Workers have no reason to feel sorry for Valls who lost the primary organized by the Socialist Party (PS). As Minister of the Interior, Valls aped Sarkozy's strong-arm approach and, as Prime Minister, he implemented an outright anti-working class policy. In collaboration with Holland, he handed out all kinds of gifts to the bosses: the Competitiveness and Job Creation Tax Break, the Labor Law and other measures like the generalization of Sunday work. His arrogance towards the workers was as blatant as his servility towards the rich.
Valls' disrepute was beneficial to his rival. Hamon has promised to create a 750-euro universal income by 2022. He presents this as progress after endless years of massive unemployment and growing poverty. But 750 euros are not enough to pull people out of poverty! And workers don't want handouts: they want decent jobs and salaries.
According to Hamon, robotization is bound to make jobs rare. Yet, if society was organized to satisfy the majority, robotization could mean fewer working hours and better wages. But the capitalist system uses technological breakthroughs to increase profits, not to improve the workers' living conditions. Breaking with that logic is something Hamon can't even conceive, since he doesn't call capitalist exploitation into question.
And how does Hamon intend to finance his universal income? Apparently not by making the rich pay – or he would say so. No, he hasn't considered taking the money from France's capital owners, starting with the 21 super-rich who own as much as 40% of the population. So he’ll make the workers pay more taxes
In short, the illusions peddled today by Hamon will inevitably be followed by disappointment tomorrow, adding Hamon's name to a long list of PS dream weavers – notably Mitterrand, Jospin and Hollande.
Now that the leading roles of the coming election are cast, one of them, right-winger Fillon, has just been caught with his hand in the proverbial cookie jar! The man who poses as a model of righteousness is accused of having provided his wife with a bogus job costing the taxpayers 500,000 euros. Some 100,000 euros are also said to have been paid by a billionaire friend of the couple for yet another fictitious job. Fillon likes to pass himself off as a devout Christian but he is above all a fervent worshipper of the Holy Cash!
Fillon can be remarkably generous with members of his family but he has promised only blood, sweat and tears to working people: longer working hours and lower wages; 500,000 job cuts in the public sector; a further increase in the retirement age; lesser coverage of most medical expenses; increased VAT; etc. At the same time, he has announced new government presents to his bourgeois friends.

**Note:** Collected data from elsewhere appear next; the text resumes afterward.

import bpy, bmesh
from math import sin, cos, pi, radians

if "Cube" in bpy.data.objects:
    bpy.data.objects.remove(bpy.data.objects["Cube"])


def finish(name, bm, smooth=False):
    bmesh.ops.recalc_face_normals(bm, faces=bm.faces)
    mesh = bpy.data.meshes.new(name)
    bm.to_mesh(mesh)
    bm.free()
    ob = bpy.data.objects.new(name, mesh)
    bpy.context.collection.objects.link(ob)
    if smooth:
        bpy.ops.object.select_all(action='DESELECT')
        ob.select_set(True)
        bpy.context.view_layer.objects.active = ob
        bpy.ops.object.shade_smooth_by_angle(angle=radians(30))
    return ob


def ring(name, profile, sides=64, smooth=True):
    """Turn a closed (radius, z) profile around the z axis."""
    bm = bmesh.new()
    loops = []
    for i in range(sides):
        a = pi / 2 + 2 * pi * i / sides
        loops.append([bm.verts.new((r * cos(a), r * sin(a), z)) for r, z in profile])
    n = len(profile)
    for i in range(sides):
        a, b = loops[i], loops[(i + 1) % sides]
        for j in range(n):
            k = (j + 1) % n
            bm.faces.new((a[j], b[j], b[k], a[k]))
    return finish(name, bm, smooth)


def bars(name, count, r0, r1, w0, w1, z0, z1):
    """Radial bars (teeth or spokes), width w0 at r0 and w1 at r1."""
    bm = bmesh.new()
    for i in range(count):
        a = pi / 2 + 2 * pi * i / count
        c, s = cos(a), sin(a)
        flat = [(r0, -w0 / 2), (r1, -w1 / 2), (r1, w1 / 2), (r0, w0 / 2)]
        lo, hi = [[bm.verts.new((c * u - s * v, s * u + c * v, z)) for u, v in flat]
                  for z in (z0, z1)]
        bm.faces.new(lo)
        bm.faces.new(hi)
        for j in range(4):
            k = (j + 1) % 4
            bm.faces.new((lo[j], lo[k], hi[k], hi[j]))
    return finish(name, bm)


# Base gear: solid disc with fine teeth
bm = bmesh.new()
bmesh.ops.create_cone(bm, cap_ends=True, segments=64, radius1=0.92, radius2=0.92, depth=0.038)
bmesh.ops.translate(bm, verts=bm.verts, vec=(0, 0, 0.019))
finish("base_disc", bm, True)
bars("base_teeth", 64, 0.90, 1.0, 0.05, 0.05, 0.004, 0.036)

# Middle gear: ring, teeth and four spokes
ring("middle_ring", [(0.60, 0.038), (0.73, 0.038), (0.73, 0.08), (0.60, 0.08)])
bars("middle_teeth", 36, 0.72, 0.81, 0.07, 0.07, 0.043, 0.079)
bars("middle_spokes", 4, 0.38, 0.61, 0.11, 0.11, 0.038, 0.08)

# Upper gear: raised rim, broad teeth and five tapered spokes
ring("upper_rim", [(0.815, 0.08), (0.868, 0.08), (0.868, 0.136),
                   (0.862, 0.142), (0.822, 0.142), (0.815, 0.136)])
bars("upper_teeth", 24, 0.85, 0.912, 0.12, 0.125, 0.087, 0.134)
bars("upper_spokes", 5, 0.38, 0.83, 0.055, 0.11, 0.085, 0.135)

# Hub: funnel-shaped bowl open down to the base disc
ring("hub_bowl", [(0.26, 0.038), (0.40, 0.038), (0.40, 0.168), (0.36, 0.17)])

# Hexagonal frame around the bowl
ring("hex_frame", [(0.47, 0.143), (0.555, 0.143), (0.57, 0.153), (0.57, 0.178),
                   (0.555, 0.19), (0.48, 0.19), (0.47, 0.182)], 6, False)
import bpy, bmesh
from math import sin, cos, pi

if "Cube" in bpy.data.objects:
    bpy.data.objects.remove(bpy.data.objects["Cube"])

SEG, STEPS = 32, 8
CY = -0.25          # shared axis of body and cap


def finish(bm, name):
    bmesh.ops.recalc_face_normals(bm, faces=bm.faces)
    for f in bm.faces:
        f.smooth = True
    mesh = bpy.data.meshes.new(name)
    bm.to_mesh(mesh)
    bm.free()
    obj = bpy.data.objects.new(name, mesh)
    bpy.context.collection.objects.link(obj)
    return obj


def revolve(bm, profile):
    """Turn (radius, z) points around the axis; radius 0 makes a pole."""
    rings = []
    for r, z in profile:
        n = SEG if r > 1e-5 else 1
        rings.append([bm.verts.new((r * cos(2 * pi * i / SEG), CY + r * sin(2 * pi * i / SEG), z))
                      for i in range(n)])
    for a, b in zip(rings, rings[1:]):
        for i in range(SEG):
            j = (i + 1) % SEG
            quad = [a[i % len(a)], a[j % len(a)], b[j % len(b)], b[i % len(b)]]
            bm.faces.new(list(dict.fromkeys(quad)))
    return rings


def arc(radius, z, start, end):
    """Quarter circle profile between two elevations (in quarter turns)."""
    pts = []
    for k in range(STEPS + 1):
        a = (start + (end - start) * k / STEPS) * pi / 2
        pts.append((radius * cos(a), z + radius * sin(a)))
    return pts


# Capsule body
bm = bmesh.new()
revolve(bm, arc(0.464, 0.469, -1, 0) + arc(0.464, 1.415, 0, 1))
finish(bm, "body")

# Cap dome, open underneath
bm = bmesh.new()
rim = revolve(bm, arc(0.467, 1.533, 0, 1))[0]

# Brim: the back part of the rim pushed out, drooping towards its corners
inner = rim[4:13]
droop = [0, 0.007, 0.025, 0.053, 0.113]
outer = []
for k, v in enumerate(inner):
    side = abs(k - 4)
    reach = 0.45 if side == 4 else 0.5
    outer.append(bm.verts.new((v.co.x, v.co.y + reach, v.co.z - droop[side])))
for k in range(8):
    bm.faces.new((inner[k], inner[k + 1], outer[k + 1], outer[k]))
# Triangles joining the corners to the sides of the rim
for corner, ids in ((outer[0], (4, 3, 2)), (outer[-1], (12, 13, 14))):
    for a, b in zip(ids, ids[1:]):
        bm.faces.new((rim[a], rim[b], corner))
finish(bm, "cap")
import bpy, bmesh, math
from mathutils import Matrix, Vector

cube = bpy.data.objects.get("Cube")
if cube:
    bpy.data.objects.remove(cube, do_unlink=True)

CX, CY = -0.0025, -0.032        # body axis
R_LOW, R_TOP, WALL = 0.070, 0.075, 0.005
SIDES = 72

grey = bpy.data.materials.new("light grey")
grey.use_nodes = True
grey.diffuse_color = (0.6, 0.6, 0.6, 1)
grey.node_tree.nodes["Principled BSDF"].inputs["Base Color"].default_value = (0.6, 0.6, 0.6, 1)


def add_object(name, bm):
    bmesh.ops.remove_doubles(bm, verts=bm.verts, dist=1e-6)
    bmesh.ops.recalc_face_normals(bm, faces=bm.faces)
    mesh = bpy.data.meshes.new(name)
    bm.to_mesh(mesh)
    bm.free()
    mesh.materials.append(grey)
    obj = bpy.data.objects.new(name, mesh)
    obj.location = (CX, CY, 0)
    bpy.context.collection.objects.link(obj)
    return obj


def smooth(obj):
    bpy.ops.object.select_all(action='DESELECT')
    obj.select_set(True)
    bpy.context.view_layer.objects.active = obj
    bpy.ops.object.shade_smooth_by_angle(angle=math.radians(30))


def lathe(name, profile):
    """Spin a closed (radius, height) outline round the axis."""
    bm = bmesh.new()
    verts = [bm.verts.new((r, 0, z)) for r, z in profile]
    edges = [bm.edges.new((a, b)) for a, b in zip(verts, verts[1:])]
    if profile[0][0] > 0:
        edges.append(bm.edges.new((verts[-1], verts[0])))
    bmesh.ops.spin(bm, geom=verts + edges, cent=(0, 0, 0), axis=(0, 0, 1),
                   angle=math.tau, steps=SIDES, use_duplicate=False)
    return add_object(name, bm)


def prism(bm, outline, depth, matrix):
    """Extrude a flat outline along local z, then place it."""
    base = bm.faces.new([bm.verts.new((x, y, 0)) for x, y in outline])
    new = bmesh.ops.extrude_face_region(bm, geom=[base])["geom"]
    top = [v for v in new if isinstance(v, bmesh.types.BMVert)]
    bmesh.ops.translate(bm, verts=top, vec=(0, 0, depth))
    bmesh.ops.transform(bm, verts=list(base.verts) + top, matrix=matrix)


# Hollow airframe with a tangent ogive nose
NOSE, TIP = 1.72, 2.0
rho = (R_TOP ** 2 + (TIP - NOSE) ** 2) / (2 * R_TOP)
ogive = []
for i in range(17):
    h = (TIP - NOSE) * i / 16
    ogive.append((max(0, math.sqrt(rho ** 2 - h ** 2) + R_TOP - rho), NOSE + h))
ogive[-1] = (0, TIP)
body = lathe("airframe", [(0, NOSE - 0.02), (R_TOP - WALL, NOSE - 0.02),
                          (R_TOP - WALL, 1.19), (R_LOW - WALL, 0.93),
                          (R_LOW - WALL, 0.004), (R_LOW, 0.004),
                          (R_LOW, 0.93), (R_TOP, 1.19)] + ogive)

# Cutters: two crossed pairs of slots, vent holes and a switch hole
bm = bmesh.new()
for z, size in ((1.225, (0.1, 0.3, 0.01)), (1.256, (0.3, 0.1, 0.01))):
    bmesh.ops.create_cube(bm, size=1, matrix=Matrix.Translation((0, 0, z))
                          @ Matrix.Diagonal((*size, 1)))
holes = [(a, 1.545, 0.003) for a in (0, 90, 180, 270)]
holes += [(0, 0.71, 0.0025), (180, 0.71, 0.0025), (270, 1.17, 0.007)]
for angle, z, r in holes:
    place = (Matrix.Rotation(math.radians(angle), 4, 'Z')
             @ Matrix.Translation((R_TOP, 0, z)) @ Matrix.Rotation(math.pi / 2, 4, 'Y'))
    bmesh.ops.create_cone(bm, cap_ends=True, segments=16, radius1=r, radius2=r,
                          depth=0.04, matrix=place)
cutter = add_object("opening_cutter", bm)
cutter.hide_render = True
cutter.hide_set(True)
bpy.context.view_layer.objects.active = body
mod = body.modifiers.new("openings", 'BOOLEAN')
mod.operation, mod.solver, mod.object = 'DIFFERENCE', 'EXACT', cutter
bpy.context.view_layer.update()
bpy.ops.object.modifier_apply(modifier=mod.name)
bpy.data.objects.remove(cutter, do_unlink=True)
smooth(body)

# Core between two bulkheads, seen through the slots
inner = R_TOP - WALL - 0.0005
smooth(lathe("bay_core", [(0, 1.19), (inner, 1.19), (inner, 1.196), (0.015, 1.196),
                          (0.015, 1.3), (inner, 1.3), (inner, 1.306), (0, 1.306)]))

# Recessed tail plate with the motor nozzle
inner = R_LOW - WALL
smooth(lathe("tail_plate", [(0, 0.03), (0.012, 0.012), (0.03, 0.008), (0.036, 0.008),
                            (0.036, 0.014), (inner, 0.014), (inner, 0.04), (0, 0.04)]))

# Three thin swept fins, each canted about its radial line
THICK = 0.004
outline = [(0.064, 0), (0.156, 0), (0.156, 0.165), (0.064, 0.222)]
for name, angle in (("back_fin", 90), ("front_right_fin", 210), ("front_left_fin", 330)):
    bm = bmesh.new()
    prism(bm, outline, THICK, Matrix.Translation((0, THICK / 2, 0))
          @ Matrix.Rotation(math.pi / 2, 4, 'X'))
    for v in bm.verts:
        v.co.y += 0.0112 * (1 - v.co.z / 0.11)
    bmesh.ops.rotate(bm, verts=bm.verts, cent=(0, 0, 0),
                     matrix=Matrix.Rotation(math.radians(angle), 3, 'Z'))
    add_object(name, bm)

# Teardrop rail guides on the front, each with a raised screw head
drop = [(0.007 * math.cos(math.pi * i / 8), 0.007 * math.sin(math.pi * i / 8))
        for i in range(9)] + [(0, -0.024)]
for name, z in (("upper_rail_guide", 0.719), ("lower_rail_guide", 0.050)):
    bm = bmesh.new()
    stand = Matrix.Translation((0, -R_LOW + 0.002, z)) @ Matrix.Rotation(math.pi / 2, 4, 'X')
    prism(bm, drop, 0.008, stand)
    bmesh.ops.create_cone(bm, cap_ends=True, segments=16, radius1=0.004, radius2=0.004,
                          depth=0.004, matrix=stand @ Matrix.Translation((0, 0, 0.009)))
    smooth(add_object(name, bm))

Fillon could hardly voice his intentions more clearly: he is announcing an all-out class war against the workers.
Fillon's present loss of popular support will perhaps benefit Macron or Le Pen, who both dream of pandering to big business! The ex-banker Macron makes no secret of it. As for Le Pen, who lives a luxurious life in a manor house near Paris, she targets immigrant workers and carefully avoids upsetting capital owners—much in the manner of her idol, Donald Trump, the immigrant basher and Wall Street darling.
Faced with these professional politicians, workers must make themselves heard in the coming presidential elections. Nathalie Arthaud's candidacy has no other aim.
Standing against the open enemies of the working class, she will stress the need for workers to stand up for their class interests and demands.
To fight against unemployment, the planned job cuts and layoffs must be halted – most urgently in profit-making companies. The available work must be shared among the workforce without any loss on wages.
To fight against the drop in workers' purchasing power, wages, pensions and benefits must be increased, and indexed to the cost of living. No salary should be under 1,800 euros net per month.
It is unacceptable for a company like Vivarte (André, La Halle, etc.) to suppress thousands of jobs in the name of alleged losses, after years of profit-making. Business secrecy must be abolished so that company accounts can be controlled by workers.
Expressing one's agreement with the ideas put forward by Nathalie Arthaud is obviously not enough to really change things. Merely casting a vote cannot achieve that. But it can give workers the opportunity to express their opposition to both their real enemies and their false friends; and to start preparing for tomorrow's fights against the capitalists' offensive.